• EXERCISE DESCRIPTION
What are the lines, written out exactly, from the one containing "# Access platform" to the end of the entries below? Include both ends and nothing more.

[Data entries]
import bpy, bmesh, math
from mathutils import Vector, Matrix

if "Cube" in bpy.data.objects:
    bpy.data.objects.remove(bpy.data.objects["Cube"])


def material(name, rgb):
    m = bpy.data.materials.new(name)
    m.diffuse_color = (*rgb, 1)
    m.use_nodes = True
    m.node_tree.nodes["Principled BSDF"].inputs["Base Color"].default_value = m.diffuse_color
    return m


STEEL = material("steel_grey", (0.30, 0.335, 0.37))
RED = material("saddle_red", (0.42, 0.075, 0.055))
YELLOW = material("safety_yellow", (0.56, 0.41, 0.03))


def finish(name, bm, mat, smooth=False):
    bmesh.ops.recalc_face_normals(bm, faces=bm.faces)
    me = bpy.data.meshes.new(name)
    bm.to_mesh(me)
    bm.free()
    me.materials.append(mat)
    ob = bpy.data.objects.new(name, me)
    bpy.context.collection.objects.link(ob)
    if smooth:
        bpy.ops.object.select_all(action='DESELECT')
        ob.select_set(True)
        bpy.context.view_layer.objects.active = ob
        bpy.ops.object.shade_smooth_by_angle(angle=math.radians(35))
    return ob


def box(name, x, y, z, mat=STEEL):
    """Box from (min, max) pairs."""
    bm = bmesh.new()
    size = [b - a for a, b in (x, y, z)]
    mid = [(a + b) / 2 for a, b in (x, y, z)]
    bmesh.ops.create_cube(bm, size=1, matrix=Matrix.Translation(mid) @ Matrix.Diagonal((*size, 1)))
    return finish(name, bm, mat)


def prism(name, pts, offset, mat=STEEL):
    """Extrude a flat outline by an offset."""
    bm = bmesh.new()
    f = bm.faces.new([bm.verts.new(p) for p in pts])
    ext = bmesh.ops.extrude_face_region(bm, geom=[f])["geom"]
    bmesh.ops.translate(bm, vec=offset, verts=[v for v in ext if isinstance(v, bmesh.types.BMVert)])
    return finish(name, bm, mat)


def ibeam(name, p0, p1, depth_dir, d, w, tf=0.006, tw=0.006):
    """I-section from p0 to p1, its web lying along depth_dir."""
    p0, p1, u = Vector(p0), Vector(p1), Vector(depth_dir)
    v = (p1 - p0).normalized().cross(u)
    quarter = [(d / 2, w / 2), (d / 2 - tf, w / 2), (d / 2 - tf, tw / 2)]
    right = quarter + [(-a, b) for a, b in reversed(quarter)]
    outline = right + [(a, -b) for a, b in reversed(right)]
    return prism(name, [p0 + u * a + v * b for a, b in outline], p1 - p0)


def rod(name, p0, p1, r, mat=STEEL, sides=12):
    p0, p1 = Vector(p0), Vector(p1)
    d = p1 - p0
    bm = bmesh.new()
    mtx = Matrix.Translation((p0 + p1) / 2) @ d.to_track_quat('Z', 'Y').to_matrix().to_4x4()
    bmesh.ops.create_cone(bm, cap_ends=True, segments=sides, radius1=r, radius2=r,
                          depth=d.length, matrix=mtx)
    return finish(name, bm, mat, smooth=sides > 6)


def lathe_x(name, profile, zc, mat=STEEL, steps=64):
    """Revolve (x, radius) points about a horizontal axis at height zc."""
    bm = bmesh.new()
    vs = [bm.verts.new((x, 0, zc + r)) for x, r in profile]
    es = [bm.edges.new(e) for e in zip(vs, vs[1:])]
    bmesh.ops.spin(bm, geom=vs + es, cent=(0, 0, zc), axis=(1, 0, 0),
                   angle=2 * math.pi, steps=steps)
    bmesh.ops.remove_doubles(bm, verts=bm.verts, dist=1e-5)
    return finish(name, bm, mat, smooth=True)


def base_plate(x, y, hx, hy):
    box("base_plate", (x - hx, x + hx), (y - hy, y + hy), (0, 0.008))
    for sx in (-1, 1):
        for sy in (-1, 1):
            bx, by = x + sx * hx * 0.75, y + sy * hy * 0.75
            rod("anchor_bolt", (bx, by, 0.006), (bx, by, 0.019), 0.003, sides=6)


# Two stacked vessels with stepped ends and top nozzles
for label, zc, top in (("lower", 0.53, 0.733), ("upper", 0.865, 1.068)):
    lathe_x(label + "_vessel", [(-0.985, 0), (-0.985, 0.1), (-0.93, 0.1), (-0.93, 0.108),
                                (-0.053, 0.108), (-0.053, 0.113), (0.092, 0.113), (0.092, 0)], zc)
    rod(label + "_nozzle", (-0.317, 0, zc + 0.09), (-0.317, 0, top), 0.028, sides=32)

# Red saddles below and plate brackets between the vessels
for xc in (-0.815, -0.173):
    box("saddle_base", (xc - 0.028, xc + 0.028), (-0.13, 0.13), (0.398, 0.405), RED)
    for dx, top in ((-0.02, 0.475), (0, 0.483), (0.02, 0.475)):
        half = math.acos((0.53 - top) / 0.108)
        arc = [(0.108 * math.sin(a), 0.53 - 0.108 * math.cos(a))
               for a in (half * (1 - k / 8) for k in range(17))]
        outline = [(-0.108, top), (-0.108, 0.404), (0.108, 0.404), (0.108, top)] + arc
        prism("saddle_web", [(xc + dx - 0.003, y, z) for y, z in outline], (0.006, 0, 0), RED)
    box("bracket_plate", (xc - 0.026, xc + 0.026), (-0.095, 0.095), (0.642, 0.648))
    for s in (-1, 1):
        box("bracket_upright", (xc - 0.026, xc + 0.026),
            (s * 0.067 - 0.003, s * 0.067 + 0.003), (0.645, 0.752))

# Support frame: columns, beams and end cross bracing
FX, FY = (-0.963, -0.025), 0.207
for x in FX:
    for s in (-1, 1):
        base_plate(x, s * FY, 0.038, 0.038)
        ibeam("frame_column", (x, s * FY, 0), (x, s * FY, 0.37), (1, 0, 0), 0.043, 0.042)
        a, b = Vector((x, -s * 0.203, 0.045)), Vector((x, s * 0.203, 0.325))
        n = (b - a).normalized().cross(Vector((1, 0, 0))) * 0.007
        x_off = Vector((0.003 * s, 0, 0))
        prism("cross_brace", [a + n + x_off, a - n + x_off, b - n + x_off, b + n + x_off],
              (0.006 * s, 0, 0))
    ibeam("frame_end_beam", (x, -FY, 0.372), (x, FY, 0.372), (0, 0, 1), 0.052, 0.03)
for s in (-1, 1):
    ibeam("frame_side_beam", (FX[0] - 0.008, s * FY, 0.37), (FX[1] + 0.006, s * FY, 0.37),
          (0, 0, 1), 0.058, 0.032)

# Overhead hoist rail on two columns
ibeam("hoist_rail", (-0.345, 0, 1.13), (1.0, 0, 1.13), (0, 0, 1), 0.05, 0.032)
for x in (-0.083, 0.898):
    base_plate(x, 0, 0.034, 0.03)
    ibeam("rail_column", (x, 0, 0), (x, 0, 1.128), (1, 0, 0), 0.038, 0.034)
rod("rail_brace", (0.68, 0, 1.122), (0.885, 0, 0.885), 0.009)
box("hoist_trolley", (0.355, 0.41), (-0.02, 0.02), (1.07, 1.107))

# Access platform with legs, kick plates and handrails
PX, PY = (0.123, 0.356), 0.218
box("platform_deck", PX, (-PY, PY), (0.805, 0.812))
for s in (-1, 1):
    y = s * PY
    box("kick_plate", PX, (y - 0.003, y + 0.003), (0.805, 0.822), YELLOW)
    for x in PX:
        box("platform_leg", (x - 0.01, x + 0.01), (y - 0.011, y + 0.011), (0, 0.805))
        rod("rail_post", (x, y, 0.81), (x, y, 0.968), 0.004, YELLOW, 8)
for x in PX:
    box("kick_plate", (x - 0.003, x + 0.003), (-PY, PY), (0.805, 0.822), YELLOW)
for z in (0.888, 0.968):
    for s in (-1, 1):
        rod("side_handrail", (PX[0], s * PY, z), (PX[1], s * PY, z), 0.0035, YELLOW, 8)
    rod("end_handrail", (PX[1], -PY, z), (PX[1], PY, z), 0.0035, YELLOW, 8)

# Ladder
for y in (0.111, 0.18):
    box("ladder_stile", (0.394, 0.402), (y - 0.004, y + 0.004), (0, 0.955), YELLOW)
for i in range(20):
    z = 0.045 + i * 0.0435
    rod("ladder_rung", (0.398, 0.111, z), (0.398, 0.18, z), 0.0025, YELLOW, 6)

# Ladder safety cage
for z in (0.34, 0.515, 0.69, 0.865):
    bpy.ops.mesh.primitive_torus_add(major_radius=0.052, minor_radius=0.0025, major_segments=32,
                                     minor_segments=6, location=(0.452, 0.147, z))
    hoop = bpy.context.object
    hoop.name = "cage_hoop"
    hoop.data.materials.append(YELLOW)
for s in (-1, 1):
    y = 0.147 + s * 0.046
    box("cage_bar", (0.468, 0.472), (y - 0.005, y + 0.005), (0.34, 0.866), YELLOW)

• OUTPUT FOR THIS TASK
# Access platform with legs, kick plates and handrails
PX, PY = (0.123, 0.356), 0.218
box("platform_deck", PX, (-PY, PY), (0.805, 0.812))
for s in (-1, 1):
    y = s * PY
    box("kick_plate", PX, (y - 0.003, y + 0.003), (0.805, 0.822), YELLOW)
    for x in PX:
        box("platform_leg", (x - 0.01, x + 0.01), (y - 0.011, y + 0.011), (0, 0.805))
        rod("rail_post", (x, y, 0.81), (x, y, 0.968), 0.004, YELLOW, 8)
for x in PX:
    box("kick_plate", (x - 0.003, x + 0.003), (-PY, PY), (0.805, 0.822), YELLOW)
for z in (0.888, 0.968):
    for s in (-1, 1):
        rod("side_handrail", (PX[0], s * PY, z), (PX[1], s * PY, z), 0.0035, YELLOW, 8)
    rod("end_handrail", (PX[1], -PY, z), (PX[1], PY, z), 0.0035, YELLOW, 8)

# Ladder
for y in (0.111, 0.18):
    box("ladder_stile", (0.394, 0.402), (y - 0.004, y + 0.004), (0, 0.955), YELLOW)
for i in range(20):
    z = 0.045 + i * 0.0435
    rod("ladder_rung", (0.398, 0.111, z), (0.398, 0.18, z), 0.0025, YELLOW, 6)

# Ladder safety cage
for z in (0.34, 0.515, 0.69, 0.865):
    bpy.ops.mesh.primitive_torus_add(major_radius=0.052, minor_radius=0.0025, major_segments=32,
                                     minor_segments=6, location=(0.452, 0.147, z))
    hoop = bpy.context.object
    hoop.name = "cage_hoop"
    hoop.data.materials.append(YELLOW)
for s in (-1, 1):
    y = 0.147 + s * 0.046
    box("cage_bar", (0.468, 0.472), (y - 0.005, y + 0.005), (0.34, 0.866), YELLOW)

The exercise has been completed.